What aren’t so easy to come by, unless you have your own chickens, are fresh eggs. I hate to say it, but to enjoy this lunch, you have to have a very fresh egg. Even though the sandwich (somehow this really doesn’t feel like the right word!) is very simple, it is one of my top ten meals. I feel very lucky. Everyone should have a friend like Mary Alice.

Poached Egg on Toast with Prosciutto, Asparagus and Truffle Butter

  • 1 slice excellent bread with some whole wheat and a little rye if possible, a scant 1/2″ thick
  • 2 tbsp olive oil, divided
  • 1 tbsp butter
  • 1 very fresh egg
  • 1 slice prosciutto di Parma
  • 4 asparagus spears, rinsed, woody ends snapped off
  • 1 tbsp french butter, or cultured butter, at room temperature with a few drops of truffle oil and a small pinch of kosher sea salt mashed in, to taste
  • several pinches of kosher sea salt and freshly ground black pepper
  •  a skillet and a little metal pan you can put under the broiler.

Perfect poached eggs

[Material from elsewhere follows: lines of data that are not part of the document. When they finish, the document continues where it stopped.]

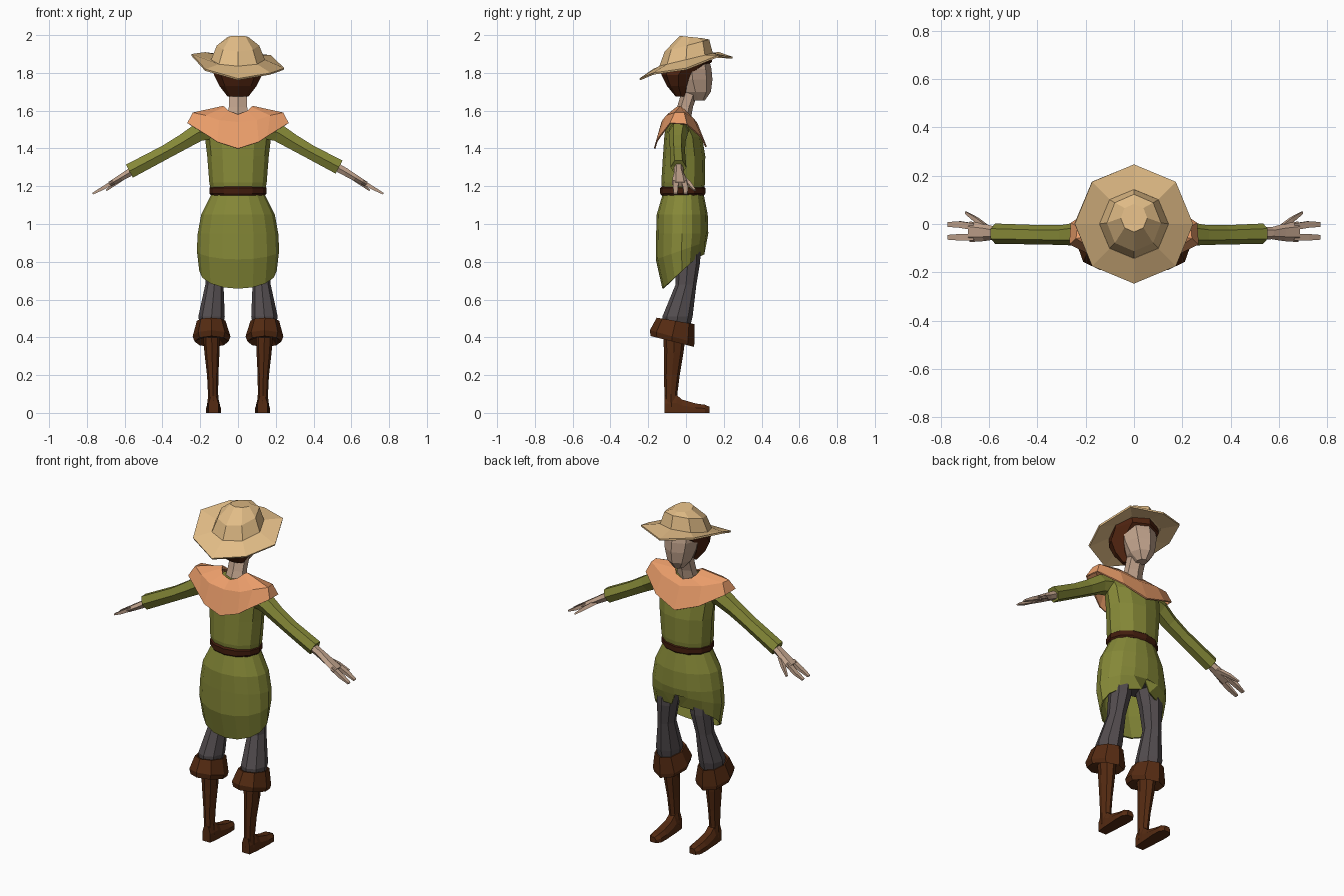
import bpy, bmesh, math
from mathutils import Vector


def mat(name, r, g, b):
    m = bpy.data.materials.new(name)
    m.diffuse_color = tuple((c / 255) ** 2.2 for c in (r, g, b)) + (1,)
    return m


STRAW = mat("straw", 226, 188, 134)
OLIVE = mat("olive cloth", 132, 135, 58)
ORANGE = mat("orange cloth", 234, 156, 106)
SKIN = mat("skin", 190, 160, 138)
HAIR = mat("hair brown", 80, 40, 23)
GREY = mat("grey cloth", 84, 78, 80)
BOOT = mat("boot leather", 86, 47, 25)
BELT = mat("belt leather", 68, 34, 21)


def loft(name, rings, material, caps=True, thick=0):
    """Skin closed rings of equal point count into one flat shaded mesh."""
    bm = bmesh.new()
    vs = [[bm.verts.new(p) for p in r] for r in rings]
    n = len(vs[0])
    for a, b in zip(vs, vs[1:]):
        for i in range(n):
            j = (i + 1) % n
            bm.faces.new((a[i], a[j], b[j], b[i]))
    if caps:
        bm.faces.new(vs[0])
        bm.faces.new(vs[-1])
    bmesh.ops.recalc_face_normals(bm, faces=bm.faces)
    me = bpy.data.meshes.new(name)
    bm.to_mesh(me)
    bm.free()
    me.materials.append(material)
    ob = bpy.data.objects.new(name, me)
    bpy.context.collection.objects.link(ob)
    if thick:
        mod = ob.modifiers.new("thickness", 'SOLIDIFY')
        mod.thickness = thick
    return ob


def ring(x, y, z, rx, ry, n=8, slope=0, phase=0):
    """Horizontal ellipse starting at -y; slope tilts it along y."""
    pts = []
    for i in range(n):
        t = math.tau * (i + phase) / n
        dy = -ry * math.cos(t)
        pts.append(Vector((x + rx * math.sin(t), y + dy, z + slope * dy)))
    return pts


def limb(path, n=6, side=1):
    """Rings across a sideways path of (x, y, z, half height, half depth)."""
    cs = [Vector(p[:3]) for p in path]
    rings = []
    for i, p in enumerate(path):
        d = (cs[min(i + 1, len(cs) - 1)] - cs[max(i - 1, 0)])
        up = Vector((-d.z, 0, d.x)).normalized()
        r = []
        for k in range(n):
            t = math.tau * (k + 0.5) / n
            q = cs[i] + up * p[3] * math.cos(t) + Vector((0, p[4] * math.sin(t), 0))
            r.append((side * q.x, q.y, q.z))
        rings.append(r)
    return rings


def sym(half):
    """Close a half outline across x = 0."""
    return half + [(-x, y, z) for x, y, z in half[-2:0:-1]]


# hat: uneven brim and faceted crown
brim = ring(0, 0, 0, 0.245, 0.247)
for p, z in zip(brim, (1.77, 1.80, 1.825, 1.895, 1.885, 1.91, 1.90, 1.82)):
    p.z = z
loft("hat_brim", [brim, ring(0, 0, 1.87, 0.143, 0.143, slope=0.24)], STRAW, False, 0.01)
loft("hat_crown", [ring(0, 0, 1.865, 0.145, 0.143, slope=0.24),
                   ring(0, 0.005, 1.945, 0.112, 0.118, slope=0.27),
                   ring(0, 0.025, 1.99, 0.055, 0.058, slope=-0.1)], STRAW)

# head, hair and neck
loft("head", [ring(0, 0.065, 1.655, 0.03, 0.035), ring(0, 0.05, 1.70, 0.068, 0.082),
              ring(0, 0.035, 1.765, 0.09, 0.105), ring(0, 0.03, 1.82, 0.1, 0.105),
              ring(0, 0.02, 1.88, 0.095, 0.1)], SKIN)
loft("hair", [ring(0, -0.025, 1.675, 0.055, 0.03), ring(0, -0.04, 1.73, 0.098, 0.06),
              ring(0, -0.04, 1.79, 0.128, 0.09), ring(0, 0, 1.845, 0.132, 0.138, slope=0.1),
              ring(0, 0, 1.875, 0.128, 0.13, slope=0.24)], HAIR)
loft("neck", [ring(0, -0.025, 1.55, 0.065, 0.05, 6), ring(0, -0.005, 1.62, 0.056, 0.042, 6),
              ring(0, 0.025, 1.71, 0.056, 0.045, 6)], SKIN)

# shoulder cape with pointed hem
loft("cape", [
    sym([(0, -.08, 1.58), (.05, -.075, 1.60), (.07, -.05, 1.62), (.08, -.03, 1.625),
         (.07, 0, 1.60), (.05, .02, 1.58), (0, .03, 1.565)]),
    sym([(0, -.13, 1.54), (.10, -.125, 1.55), (.17, -.105, 1.575), (.24, -.06, 1.59),
         (.235, -.01, 1.59), (.13, .04, 1.56), (0, .06, 1.535)]),
    sym([(0, -.17, 1.40), (.11, -.16, 1.435), (.155, -.14, 1.465), (.268, -.085, 1.535),
         (.262, .005, 1.53), (.14, .085, 1.46), (0, .11, 1.41)])], ORANGE, False, 0.008)

# tunic body and belt
loft("tunic_body", [ring(0, -0.015, 1.16, 0.142, 0.108, 12), ring(0, -0.015, 1.22, 0.152, 0.116, 12),
                    ring(0, -0.01, 1.36, 0.163, 0.112, 12), ring(0, -0.015, 1.46, 0.175, 0.1, 12),
                    ring(0, -0.035, 1.54, 0.18, 0.07, 12), ring(0, -0.03, 1.58, 0.09, 0.045, 12)], OLIVE)
loft("belt", [ring(0, -0.017, 1.152, 0.143, 0.113, 12), ring(0, -0.017, 1.162, 0.152, 0.12, 12),
              ring(0, -0.017, 1.19, 0.152, 0.12, 12), ring(0, -0.017, 1.2, 0.14, 0.11, 12)], BELT)

# tunic skirt: long at the back, slit at +y
hem = ring(0, -0.02, 0, 0.205, 0.105, 16)
for p in hem:
    p.z = 0.77 + 0.9 * p.y
hem[8].z = 0.93
for i in (7, 9):
    hem[i].x *= 0.35
    hem[i].y += 0.02
loft("tunic_skirt", [ring(0, -0.015, 1.16, 0.14, 0.108, 16), ring(0, -0.02, 1.05, 0.195, 0.135, 16),
                     ring(0, -0.02, 0.95, 0.213, 0.138, 16),
                     ring(0, -0.025, 0.86, 0.218, 0.135, 16, slope=0.35), hem], OLIVE, False, 0.008)
loft("hips", [ring(0, -0.01, 1.1, 0.14, 0.09), ring(0, 0, 0.9, 0.16, 0.085)], GREY)

for s, side in ((1, "right"), (-1, "left")):
    # sleeve, with one cuff slightly longer than the other
    cuff = 0.535 if s > 0 else 0.575
    cz = 1.385 - (cuff - 0.38) * 0.54
    loft(side + "_sleeve", limb([(0.13, -0.035, 1.50, 0.055, 0.055), (0.21, -0.04, 1.485, 0.055, 0.052),
                                 (0.29, -0.045, 1.435, 0.047, 0.042), (0.38, -0.045, 1.383, 0.043, 0.04),
                                 (cuff, -0.04, cz, 0.045, 0.042),
                                 (cuff - 0.005, -0.04, cz + 0.003, 0.025, 0.028)], 6, s), OLIVE)
    # forearm and palm
    loft(side + "_hand", limb([(0.48, -0.04, 1.325, 0.026, 0.027), (0.57, -0.038, 1.275, 0.024, 0.025),
                               (0.62, -0.035, 1.245, 0.02, 0.036),
                               (0.68, -0.032, 1.21, 0.016, 0.043)], 6, s), SKIN)
    # paired fingers and thumb
    for k, y in enumerate((-0.002, -0.055)):
        loft(f"{side}_fingers_{k}", limb([(0.66, y * 0.8 - 0.01, 1.222, 0.015, 0.02), (0.72, y, 1.187, 0.013, 0.019),
                                          (0.77, y, 1.16, 0.006, 0.014)], 4, s), SKIN)
    loft(side + "_thumb", limb([(0.6, -0.025, 1.25, 0.016, 0.018), (0.65, 0.015, 1.215, 0.014, 0.016),
                                (0.697, 0.047, 1.178, 0.006, 0.008)], 4, s), SKIN)

    # trouser leg
    loft(side + "_trouser", [ring(s * x, y, z, rx, ry) for x, y, z, rx, ry in (
        (.095, 0, .98, .08, .08), (.11, .01, .8, .06, .065), (.125, 0, .68, .048, .055),
        (.14, -.045, .51, .07, .08), (.14, -.05, .45, .06, .07))], GREY)
    # flared boot cuff
    loft(side + "_boot_cuff", [ring(s * .14, -.05, .45, .05, .06), ring(s * .142, -.052, .485, .068, .088, slope=-.17),
                               ring(s * .142, -.055, .487, .076, .1, slope=-.17),
                               ring(s * .14, -.073, .405, .1, .118, slope=-.28),
                               ring(s * .14, -.073, .378, .09, .115, slope=-.25),
                               ring(s * .14, -.06, .40, .05, .06)], BOOT)
    # boot shaft
    loft(side + "_boot_shaft", [ring(s * x, y, z, rx, ry) for x, y, z, rx, ry in (
        (.14, -.06, .43, .046, .06), (.138, -.065, .32, .04, .052), (.134, -.075, .2, .03, .042),
        (.132, -.08, .1, .027, .034), (.13, -.077, .03, .032, .036))], BOOT)
    # foot: sections along y
    loft(side + "_foot", [[(s * .13 - w, y, 0), (s * .13 + w, y, 0), (s * .13 + w, y, h * .55),
                           (s * .13 + w * .55, y, h), (s * .13 - w * .55, y, h), (s * .13 - w, y, h * .55)]
                          for y, w, h in ((-.113, .026, .09), (-.05, .033, .095), (-.02, .034, .07),
                                          (.05, .039, .05), (.1, .037, .043), (.125, .02, .032))], BOOT)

  1. Set the broiler to high. Raise the oven shelf to the top rail.
  2. Heat up the skillet for a few minutes over medium high heat.
  3. Add 1 tbsp butter and 1 tbsp olive oil. When the butter stops foaming, add the bread. Let it sizzle but don’t let it burn. It should be deeply golden and crisp before you flip it over. Toast both sides. Place the toast on a nice plate.
  4. Lay a slice of prosciutto over the toast.
  5. Wipe out the skillet and fill it with water. Heat the water over high heat until it simmers. Add a tsp of salt. When the water is simmering crack the egg into the water. You may need to lower the heat to maintain a gentle simmer. If you have never poached a very fresh egg before, you’ll be amazed to see how the white holds together in a perfect oval! Now I know why the eggs I typically poach look so sloppy. Cook until the white is firm, about 5 minutes. Don’t let the yolk harden. That’s your sauce.
  6. Just as soon as you crack the egg into the water, toss the asparagus on the metal broiler pan with 1 tbsp of olive and a big pinch of kosher sea salt and a generous grinding of black pepper. Put the asparagus under the broiler for 2 minutes, then turn them over, they should be crisp and a little brown. Set them back under the broiler for 2 more minutes. When they are browned but before they become floppy and overdone, remove from the oven. Take them off the pan and put them right on top of the prosciutto. You don’t want them to continue to cook on the hot metal pan.
  7. Remove the egg from the boiling water with a slotted spoon if you have one, and carefully lay it on top of the asparagus. Dab the heaping tbsp of truffle butter on the side of the plate.
  8. Sit somewhere quiet and hopefully tidied up, with a large clean linen napkin and a glass of mineral water. Eat your lunch peacefully, without rushing.

After the asparagus and prosciutto and most of the toast and egg were gone, I found myself chasing tiny crisp crumbs around the plate with my knife, carefully scooping them up against the blade and then dipping the tip into the truffle butter. Some of the large grains of sea salt caught in the buttery crumbs adding mineral crunch and tang.  Then of course there were the traces of molten yolk that got scooped up too. I licked the end of knife. That was such an excellent lunch.